About this task: Whenever a line below includes the string "moved", show it.

Records excerpted from a collection:
%%

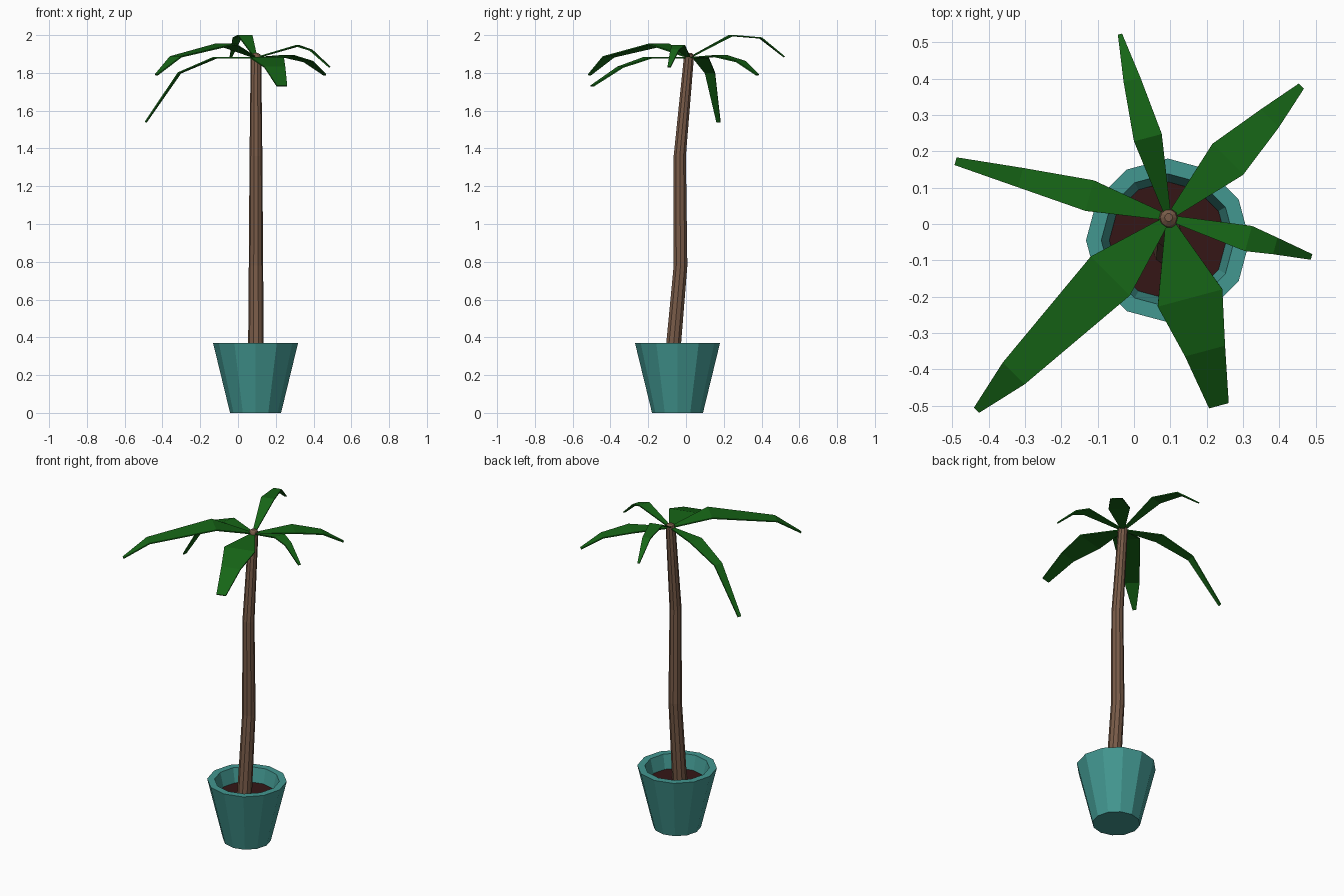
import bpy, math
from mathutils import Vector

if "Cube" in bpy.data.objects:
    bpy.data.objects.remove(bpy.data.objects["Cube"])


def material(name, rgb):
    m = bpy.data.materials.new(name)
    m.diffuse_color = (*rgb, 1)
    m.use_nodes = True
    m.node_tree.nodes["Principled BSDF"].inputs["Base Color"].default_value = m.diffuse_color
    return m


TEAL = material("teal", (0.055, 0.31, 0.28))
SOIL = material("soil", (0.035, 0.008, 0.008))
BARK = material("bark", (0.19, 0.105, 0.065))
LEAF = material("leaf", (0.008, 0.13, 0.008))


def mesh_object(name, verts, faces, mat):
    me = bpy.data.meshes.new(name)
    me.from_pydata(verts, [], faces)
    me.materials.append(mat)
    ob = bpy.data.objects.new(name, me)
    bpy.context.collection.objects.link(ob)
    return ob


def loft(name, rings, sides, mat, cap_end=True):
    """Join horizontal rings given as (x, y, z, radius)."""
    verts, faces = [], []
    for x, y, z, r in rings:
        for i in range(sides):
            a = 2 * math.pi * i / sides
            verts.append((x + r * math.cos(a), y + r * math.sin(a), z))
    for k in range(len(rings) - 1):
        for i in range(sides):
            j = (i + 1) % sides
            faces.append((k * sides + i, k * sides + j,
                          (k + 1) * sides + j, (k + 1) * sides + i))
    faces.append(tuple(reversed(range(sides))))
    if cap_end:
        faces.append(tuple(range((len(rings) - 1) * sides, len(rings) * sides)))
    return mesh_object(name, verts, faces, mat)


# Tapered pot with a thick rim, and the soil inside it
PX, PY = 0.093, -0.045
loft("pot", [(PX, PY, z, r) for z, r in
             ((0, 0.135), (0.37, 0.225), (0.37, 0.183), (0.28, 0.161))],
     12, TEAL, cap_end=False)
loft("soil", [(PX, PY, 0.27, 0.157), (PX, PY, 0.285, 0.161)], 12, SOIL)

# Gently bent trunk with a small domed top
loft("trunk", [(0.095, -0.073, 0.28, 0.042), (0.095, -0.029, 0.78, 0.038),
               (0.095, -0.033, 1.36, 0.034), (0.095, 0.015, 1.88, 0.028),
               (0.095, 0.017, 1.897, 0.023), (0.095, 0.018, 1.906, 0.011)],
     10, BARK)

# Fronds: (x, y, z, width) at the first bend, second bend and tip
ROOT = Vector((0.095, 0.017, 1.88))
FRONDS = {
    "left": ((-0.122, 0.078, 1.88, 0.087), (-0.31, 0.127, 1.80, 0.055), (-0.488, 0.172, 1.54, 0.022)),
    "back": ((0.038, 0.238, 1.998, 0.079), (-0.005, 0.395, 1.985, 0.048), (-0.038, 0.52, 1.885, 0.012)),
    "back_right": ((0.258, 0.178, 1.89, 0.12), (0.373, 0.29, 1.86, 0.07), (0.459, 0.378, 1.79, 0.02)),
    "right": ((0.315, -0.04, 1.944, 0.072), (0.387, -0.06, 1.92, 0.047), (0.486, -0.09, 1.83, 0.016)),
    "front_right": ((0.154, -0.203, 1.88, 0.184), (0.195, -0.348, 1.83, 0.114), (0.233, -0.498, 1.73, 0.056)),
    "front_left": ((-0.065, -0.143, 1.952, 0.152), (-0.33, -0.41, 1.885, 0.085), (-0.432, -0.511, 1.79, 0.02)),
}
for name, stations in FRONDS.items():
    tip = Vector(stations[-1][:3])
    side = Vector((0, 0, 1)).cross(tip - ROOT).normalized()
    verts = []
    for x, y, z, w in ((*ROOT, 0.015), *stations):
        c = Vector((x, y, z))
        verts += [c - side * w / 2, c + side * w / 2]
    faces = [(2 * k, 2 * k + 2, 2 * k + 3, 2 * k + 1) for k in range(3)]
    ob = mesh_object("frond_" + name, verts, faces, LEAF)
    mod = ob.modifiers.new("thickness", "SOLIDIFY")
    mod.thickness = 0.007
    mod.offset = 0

%%
%%

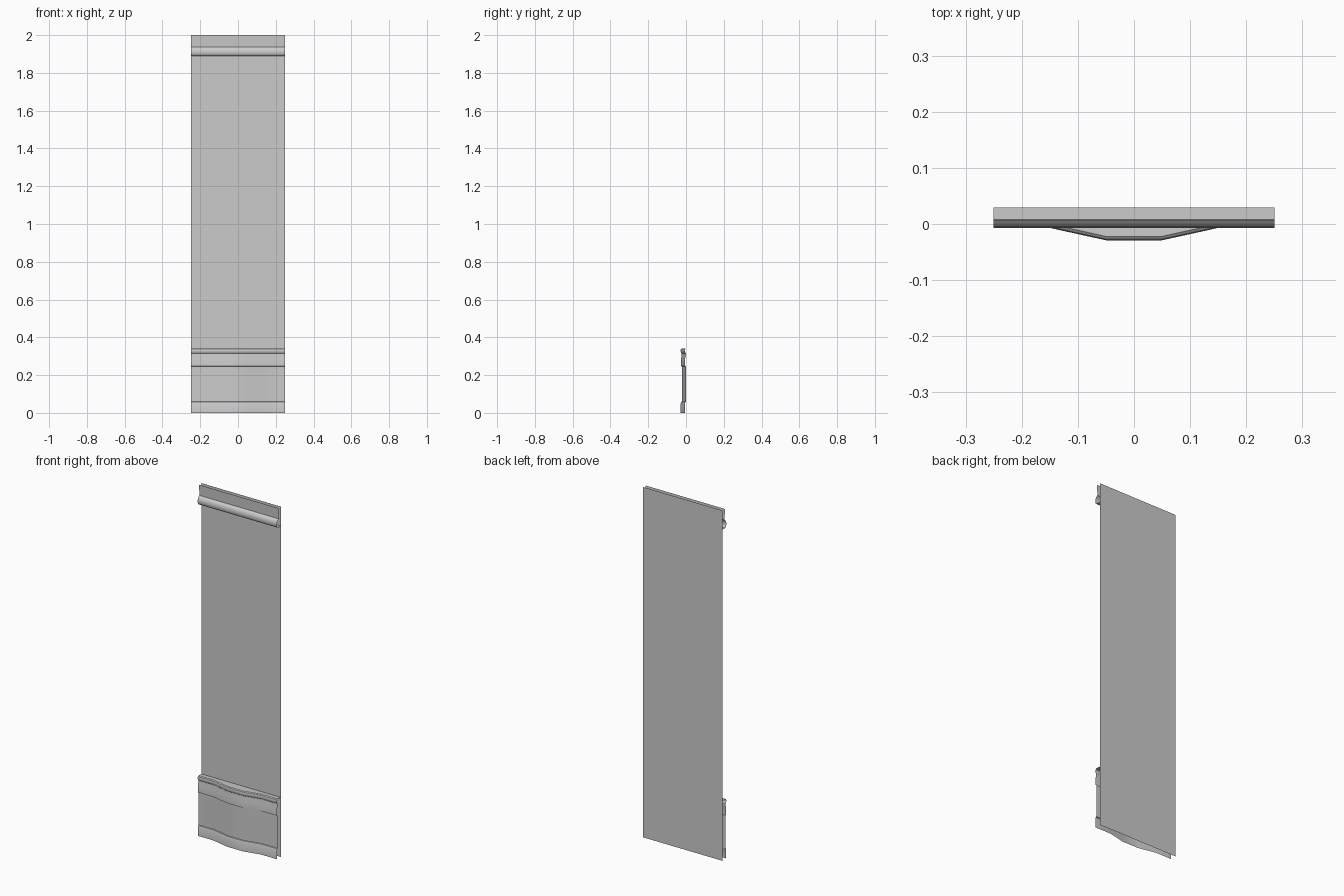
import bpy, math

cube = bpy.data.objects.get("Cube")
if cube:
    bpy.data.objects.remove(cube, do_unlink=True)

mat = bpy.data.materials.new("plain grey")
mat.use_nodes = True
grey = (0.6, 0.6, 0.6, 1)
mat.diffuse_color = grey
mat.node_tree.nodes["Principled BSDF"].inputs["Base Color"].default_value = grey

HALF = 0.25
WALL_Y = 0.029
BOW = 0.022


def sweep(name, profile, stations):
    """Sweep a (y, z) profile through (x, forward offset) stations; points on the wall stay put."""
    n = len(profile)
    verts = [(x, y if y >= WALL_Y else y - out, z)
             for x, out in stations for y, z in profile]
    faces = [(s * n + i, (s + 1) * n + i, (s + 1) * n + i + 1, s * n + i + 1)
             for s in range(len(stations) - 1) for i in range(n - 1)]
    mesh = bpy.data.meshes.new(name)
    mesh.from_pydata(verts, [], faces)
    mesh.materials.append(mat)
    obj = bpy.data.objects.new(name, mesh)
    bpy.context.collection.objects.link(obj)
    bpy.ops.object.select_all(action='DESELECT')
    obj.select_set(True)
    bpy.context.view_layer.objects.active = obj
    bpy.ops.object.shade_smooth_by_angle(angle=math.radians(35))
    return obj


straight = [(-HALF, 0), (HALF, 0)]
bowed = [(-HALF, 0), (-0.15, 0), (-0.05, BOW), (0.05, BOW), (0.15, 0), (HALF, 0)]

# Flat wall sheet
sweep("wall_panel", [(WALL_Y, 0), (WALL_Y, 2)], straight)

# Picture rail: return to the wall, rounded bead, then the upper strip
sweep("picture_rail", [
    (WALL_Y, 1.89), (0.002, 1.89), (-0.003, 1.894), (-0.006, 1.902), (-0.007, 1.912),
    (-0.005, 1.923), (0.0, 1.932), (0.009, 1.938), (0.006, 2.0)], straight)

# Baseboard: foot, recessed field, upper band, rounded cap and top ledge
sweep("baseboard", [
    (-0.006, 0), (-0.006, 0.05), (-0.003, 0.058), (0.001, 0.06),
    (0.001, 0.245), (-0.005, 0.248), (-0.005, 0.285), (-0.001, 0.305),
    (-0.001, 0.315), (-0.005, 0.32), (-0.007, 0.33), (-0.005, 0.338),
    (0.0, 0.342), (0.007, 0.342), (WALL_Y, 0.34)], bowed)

%%
%%

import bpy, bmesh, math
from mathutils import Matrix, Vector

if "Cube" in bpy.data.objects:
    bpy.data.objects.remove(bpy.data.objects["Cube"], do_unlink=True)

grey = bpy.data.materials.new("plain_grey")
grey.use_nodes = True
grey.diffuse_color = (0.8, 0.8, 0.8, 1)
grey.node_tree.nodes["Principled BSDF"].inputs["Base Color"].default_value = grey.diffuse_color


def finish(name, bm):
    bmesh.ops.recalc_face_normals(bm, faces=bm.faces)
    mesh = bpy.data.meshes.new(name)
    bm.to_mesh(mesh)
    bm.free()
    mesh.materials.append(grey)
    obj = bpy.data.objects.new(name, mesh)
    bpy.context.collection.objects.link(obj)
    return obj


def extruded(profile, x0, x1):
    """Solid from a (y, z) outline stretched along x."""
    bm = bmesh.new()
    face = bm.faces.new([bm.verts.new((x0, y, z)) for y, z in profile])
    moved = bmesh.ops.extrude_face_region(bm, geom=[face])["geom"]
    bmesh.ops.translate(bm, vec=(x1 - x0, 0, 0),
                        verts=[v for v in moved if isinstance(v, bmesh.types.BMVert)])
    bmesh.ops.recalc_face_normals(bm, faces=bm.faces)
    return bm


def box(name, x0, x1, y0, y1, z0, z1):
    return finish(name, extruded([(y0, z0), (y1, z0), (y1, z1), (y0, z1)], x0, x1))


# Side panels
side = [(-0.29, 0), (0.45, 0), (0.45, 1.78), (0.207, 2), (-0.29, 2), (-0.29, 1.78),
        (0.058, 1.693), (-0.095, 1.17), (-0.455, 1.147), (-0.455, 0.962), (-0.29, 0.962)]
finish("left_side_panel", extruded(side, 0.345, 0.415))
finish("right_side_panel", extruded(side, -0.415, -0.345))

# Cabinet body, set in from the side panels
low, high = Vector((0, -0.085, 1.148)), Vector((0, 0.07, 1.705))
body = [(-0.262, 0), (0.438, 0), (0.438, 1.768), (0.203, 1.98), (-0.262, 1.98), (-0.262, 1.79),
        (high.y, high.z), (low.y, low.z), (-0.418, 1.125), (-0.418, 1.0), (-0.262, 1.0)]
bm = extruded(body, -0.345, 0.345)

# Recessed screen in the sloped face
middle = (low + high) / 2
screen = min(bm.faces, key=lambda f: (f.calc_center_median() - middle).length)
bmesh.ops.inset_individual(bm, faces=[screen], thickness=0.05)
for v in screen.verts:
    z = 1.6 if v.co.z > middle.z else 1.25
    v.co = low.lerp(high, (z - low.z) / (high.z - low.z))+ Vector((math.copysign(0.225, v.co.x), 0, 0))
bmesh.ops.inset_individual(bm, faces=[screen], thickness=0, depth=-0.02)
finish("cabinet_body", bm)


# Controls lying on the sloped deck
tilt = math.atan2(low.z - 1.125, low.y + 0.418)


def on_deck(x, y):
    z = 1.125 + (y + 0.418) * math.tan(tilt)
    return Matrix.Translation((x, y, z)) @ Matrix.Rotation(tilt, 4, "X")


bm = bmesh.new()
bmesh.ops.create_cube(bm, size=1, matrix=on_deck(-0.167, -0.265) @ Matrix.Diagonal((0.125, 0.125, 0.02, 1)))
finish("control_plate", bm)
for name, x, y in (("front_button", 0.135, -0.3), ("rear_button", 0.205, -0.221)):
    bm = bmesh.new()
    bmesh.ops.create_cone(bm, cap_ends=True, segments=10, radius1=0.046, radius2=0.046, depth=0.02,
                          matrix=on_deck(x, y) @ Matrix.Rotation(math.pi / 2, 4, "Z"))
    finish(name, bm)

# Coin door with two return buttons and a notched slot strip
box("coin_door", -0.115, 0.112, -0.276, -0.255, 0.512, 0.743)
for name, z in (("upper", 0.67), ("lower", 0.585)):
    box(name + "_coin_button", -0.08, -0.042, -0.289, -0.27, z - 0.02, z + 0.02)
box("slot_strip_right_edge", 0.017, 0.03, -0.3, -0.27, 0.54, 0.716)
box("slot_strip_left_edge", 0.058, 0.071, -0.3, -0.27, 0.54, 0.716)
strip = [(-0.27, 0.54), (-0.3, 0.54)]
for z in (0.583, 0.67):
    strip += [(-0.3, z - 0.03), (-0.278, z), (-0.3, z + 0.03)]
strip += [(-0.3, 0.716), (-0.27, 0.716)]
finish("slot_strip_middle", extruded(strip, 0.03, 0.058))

%%

Answer box:
    moved = bmesh.ops.extrude_face_region(bm, geom=[face])["geom"]
                        verts=[v for v in moved if isinstance(v, bmesh.types.BMVert)])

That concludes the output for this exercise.